_TASK INSTRUCTIONS_
Begin at the line below that contains "band.data.materials.append(rose)" and write out every line from there to the end of the entries, exactly.

(DATA FOR REVIEW begins)

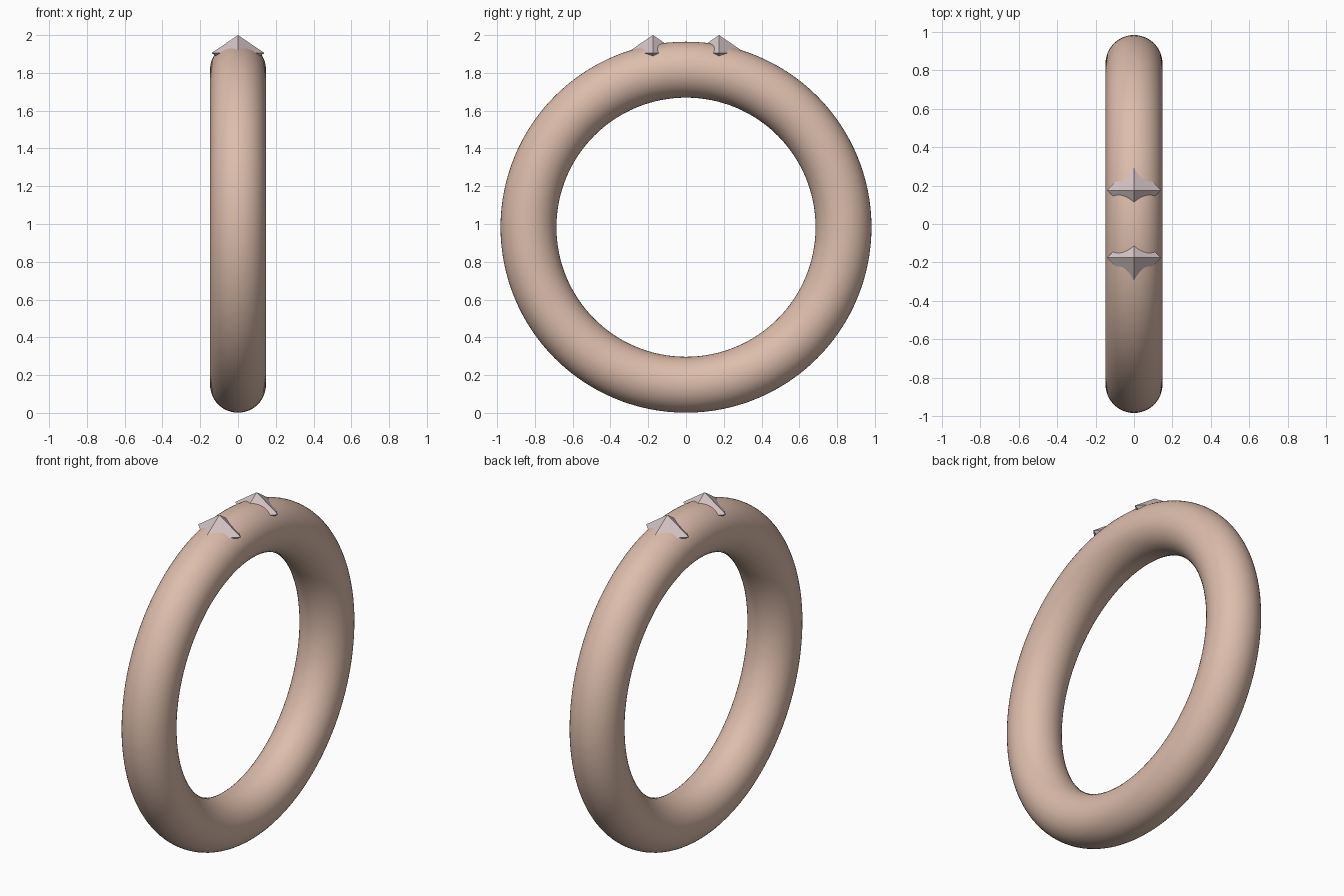
import bpy, bmesh, math
from mathutils import Vector

cube = bpy.data.objects.get("Cube")
if cube:
    bpy.data.objects.remove(cube, do_unlink=True)


def material(name, rgb):
    m = bpy.data.materials.new(name)
    m.use_nodes = True
    m.diffuse_color = (*rgb, 1)
    node = next(n for n in m.node_tree.nodes if n.type == 'BSDF_PRINCIPLED')
    node.inputs["Base Color"].default_value = (*rgb, 1)
    return m


rose = material("rose_metal", (0.72, 0.51, 0.41))
pale = material("pale_stone", (0.67, 0.56, 0.56))

# Ring band: a round torus standing upright, with its axis along x
bpy.ops.mesh.primitive_torus_add(
    major_radius=0.834, minor_radius=0.148,
    major_segments=128, minor_segments=48,
    location=(0, 0, 0.983), rotation=(0, math.pi / 2, 0))
band = bpy.context.object
band.name = "ring_band"
band.data.materials.append(rose)
bpy.ops.object.shade_smooth()


# Studs: flat-faced octahedra half sunk into the top of the band
def stud(name, y):
    bm = bmesh.new()
    for axis, reach in enumerate((0.14, 0.14, 0.095)):
        for side in (-1, 1):
            point = Vector((0, 0, 0))
            point[axis] = side * reach
            bm.verts.new(point)
    bmesh.ops.convex_hull(bm, input=bm.verts)
    bmesh.ops.recalc_face_normals(bm, faces=bm.faces)
    mesh = bpy.data.meshes.new(name)
    bm.to_mesh(mesh)
    bm.free()
    mesh.materials.append(pale)
    obj = bpy.data.objects.new(name, mesh)
    obj.location = (0, y, 1.905)
    bpy.context.collection.objects.link(obj)


stud("front_stud", -0.175)
stud("back_stud", 0.175)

(DATA FOR REVIEW ends)

_SOLUTION TO THE PROBLEM_
band.data.materials.append(rose)
bpy.ops.object.shade_smooth()


# Studs: flat-faced octahedra half sunk into the top of the band
def stud(name, y):
    bm = bmesh.new()
    for axis, reach in enumerate((0.14, 0.14, 0.095)):
        for side in (-1, 1):
            point = Vector((0, 0, 0))
            point[axis] = side * reach
            bm.verts.new(point)
    bmesh.ops.convex_hull(bm, input=bm.verts)
    bmesh.ops.recalc_face_normals(bm, faces=bm.faces)
    mesh = bpy.data.meshes.new(name)
    bm.to_mesh(mesh)
    bm.free()
    mesh.materials.append(pale)
    obj = bpy.data.objects.new(name, mesh)
    obj.location = (0, y, 1.905)
    bpy.context.collection.objects.link(obj)


stud("front_stud", -0.175)
stud("back_stud", 0.175)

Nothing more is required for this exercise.